Another Day of Work

In the Field 2015

I got out of my tent this morning around 8 a.m., and it was our coldest day yet. Without the wind, it felt like it was below freezing. With the wind blowing, it was uncomfortable. Given these conditions, we decide it’s best to wait for the sun to break out and warm things up a bit. Not only for us but for the tasks planned today, sub-freezing temperatures will not allow our plaster to set up properly.

By very late morning, the weather does improve, and we plan to go back to work. Before leaving camp I call Northwestern Aviation to let them know about our rainfall. While still two days away from our extraction, this heavy rain may have taken away some of the runway that we landed on when starting this expedition. If the rain continues we may have to consider another extraction plan.

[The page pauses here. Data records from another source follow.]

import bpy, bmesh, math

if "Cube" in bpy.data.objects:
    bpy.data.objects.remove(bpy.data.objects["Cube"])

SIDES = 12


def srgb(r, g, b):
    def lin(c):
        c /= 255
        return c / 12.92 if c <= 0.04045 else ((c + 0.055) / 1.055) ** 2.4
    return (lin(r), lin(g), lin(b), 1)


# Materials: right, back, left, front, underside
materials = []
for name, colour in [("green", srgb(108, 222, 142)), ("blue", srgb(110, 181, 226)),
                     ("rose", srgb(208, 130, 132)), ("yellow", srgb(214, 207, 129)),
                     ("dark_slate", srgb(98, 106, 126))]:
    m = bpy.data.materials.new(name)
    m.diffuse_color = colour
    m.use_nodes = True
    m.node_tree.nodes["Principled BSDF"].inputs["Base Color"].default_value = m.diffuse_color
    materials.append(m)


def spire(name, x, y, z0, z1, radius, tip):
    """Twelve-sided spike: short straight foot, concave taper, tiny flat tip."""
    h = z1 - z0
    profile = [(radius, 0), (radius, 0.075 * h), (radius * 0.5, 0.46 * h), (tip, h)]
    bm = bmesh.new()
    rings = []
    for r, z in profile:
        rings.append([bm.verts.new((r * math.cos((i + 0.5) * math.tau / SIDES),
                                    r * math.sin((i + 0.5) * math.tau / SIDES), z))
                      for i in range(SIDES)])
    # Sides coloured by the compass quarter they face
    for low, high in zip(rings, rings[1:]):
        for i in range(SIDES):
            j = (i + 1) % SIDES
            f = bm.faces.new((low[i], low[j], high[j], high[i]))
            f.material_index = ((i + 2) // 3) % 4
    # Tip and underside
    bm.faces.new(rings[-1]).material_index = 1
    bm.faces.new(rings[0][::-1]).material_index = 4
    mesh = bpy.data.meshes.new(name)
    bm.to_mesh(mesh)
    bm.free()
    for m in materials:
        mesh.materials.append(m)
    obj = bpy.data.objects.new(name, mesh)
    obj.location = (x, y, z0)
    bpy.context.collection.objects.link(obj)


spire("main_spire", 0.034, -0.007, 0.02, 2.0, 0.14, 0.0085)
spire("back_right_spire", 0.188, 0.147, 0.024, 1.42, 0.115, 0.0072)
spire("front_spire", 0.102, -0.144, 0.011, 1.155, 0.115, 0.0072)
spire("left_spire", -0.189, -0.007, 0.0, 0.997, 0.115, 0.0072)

Our most ambitious plan today is to try to take the surface containing the bird tracks off the giant boulder it is attached to. While the molds of the tracks we have made so far are great documentation, it would be nice to have some actual material. So we start our work, first putting paper down over the surface to make sure the plaster doesn’t stick to the rock, then using a combination of plaster and cloth mesh to build a protective layer over the surface we are trying to collect.

Once we are done and are waiting for the plaster to dry, I wade across the slough near camp to examine more rocks with the hope that they contain more dinosaurs. Unfortunately, aside from a few very fragmentary pieces of fossil wood, I find nothing.

I had set a stick by the river’s edge. By 3 p.m. the water has risen about five inches. We may need that backup plan.

I rejoined Chinzorig and made one more fossil bird track discovery. This track is about the size of the track that a Sandhill Crane can make, so the particular fossil bird was likely somewhere around three feet tall.

We had all agreed that since our time was starting to run out we would work as long as it took to finish our respective tasks today. We went back to camp for a quick dinner around 10 p.m. and headed back out to finish our work on the plaster jacket containing the fossil bird tracks.

We were successful, and the tracks made it back to camp. It is late.



More signs that the summer is ending. Here in the Arctic the autumn colors, like those in the Dwarf Birch, are at our ankles.



And the berries, like this Low-bush Cranberry have ripened.



Showing the colors one more time, Perot Museum in the Field flag #1 and Explorers Club flag #176 with our very fruitful rock exposure that contains so many dinosaur and bird footprints and fossil soils in the background. Who would have thought an ancient swamp could be so exciting?